• **EXERCISE BRIEF**: Look through the material and tally each line bearing the word "cutter". Give only the total.
(RECORDS TO USE begins)
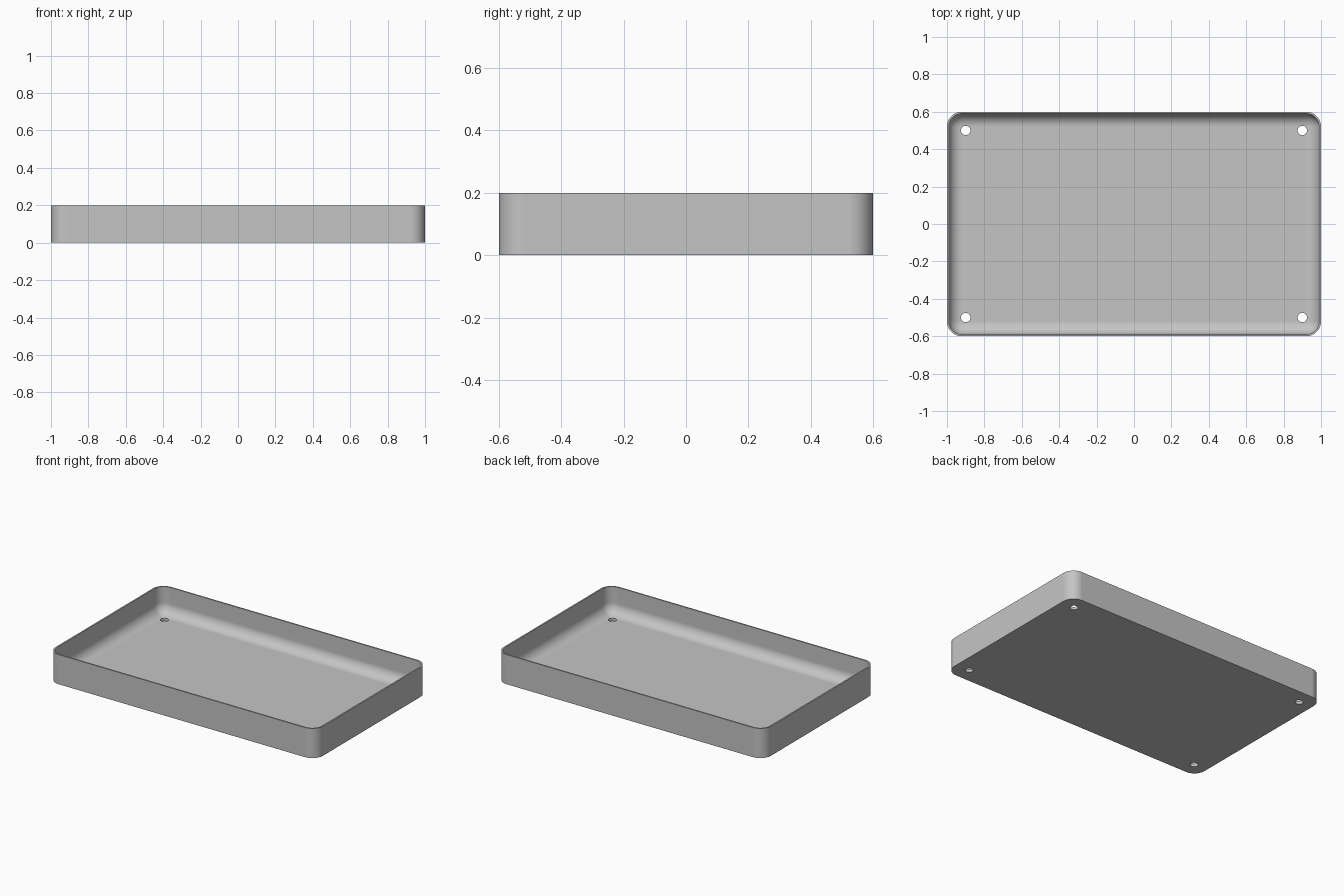
import bpy, bmesh, math

cube = bpy.data.objects.get("Cube")
if cube:
    bpy.data.objects.remove(cube, do_unlink=True)

HALF_X, HALF_Y, HEIGHT = 1.0, 0.6, 0.2
CORNER, WALL, FLOOR = 0.08, 0.01, 0.02
FILLET = CORNER - WALL
STEPS = 12

grey = bpy.data.materials.new("plain grey")
grey.use_nodes = True
colour = (0.56, 0.56, 0.56, 1)
grey.diffuse_color = colour
grey.node_tree.nodes["Principled BSDF"].inputs["Base Color"].default_value = colour


def ring(bm, inset, z):
    """Rounded rectangle of vertices, set in from the outer outline."""
    radius = CORNER - inset
    verts = []
    for quarter, (sx, sy) in enumerate([(1, 1), (-1, 1), (-1, -1), (1, -1)]):
        for i in range(STEPS + 1):
            a = (quarter + i / STEPS) * math.pi / 2
            verts.append(bm.verts.new((sx * (HALF_X - CORNER) + radius * math.cos(a),
                                       sy * (HALF_Y - CORNER) + radius * math.sin(a), z)))
    return verts


def make_object(name, bm):
    mesh = bpy.data.meshes.new(name)
    bm.to_mesh(mesh)
    bm.free()
    mesh.materials.append(grey)
    obj = bpy.data.objects.new(name, mesh)
    bpy.context.collection.objects.link(obj)
    return obj


# Tray shell: outer wall, rim, inner wall and rounded inside edge
profile = [(0, 0), (0, HEIGHT), (WALL, HEIGHT)]
for i in range(STEPS + 1):
    a = i / STEPS * math.pi / 2
    profile.append((WALL + FILLET * (1 - math.cos(a)), FLOOR + FILLET * (1 - math.sin(a))))
bm = bmesh.new()
rings = [ring(bm, *p) for p in profile]
for low, high in zip(rings, rings[1:]):
    for i in range(len(low)):
        j = (i + 1) % len(low)
        bm.faces.new((low[i], low[j], high[j], high[i]))
bm.faces.new(rings[0])
bm.faces.new(rings[-1])
bmesh.ops.remove_doubles(bm, verts=bm.verts, dist=0.0001)
bmesh.ops.recalc_face_normals(bm, faces=bm.faces)
tray = make_object("tray", bm)

# Corner screw holes through the floor
bm = bmesh.new()
for sx in (-1, 1):
    for sy in (-1, 1):
        made = bmesh.ops.create_cone(bm, cap_ends=True, segments=32, radius1=0.025,
                                     radius2=0.025, depth=0.2)
        bmesh.ops.translate(bm, verts=made["verts"], vec=(sx * 0.9, sy * 0.5, 0))
cutter = make_object("hole_cutter", bm)
cutter.hide_render = True

bpy.ops.object.select_all(action="DESELECT")
tray.select_set(True)
bpy.context.view_layer.objects.active = tray
cut = tray.modifiers.new("screw holes", "BOOLEAN")
cut.operation = "DIFFERENCE"
cut.solver = "EXACT"
cut.object = cutter
bpy.ops.object.modifier_apply(modifier=cut.name)
bpy.data.objects.remove(cutter, do_unlink=True)

# Smooth rounded surfaces, with the large flat faces kept flat
bpy.ops.object.shade_smooth_by_angle(angle=math.radians(30))
weighted = tray.modifiers.new("flat floor shading", "WEIGHTED_NORMAL")
weighted.keep_sharp = True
(RECORDS TO USE ends)
• **ANSWER BOX**: 4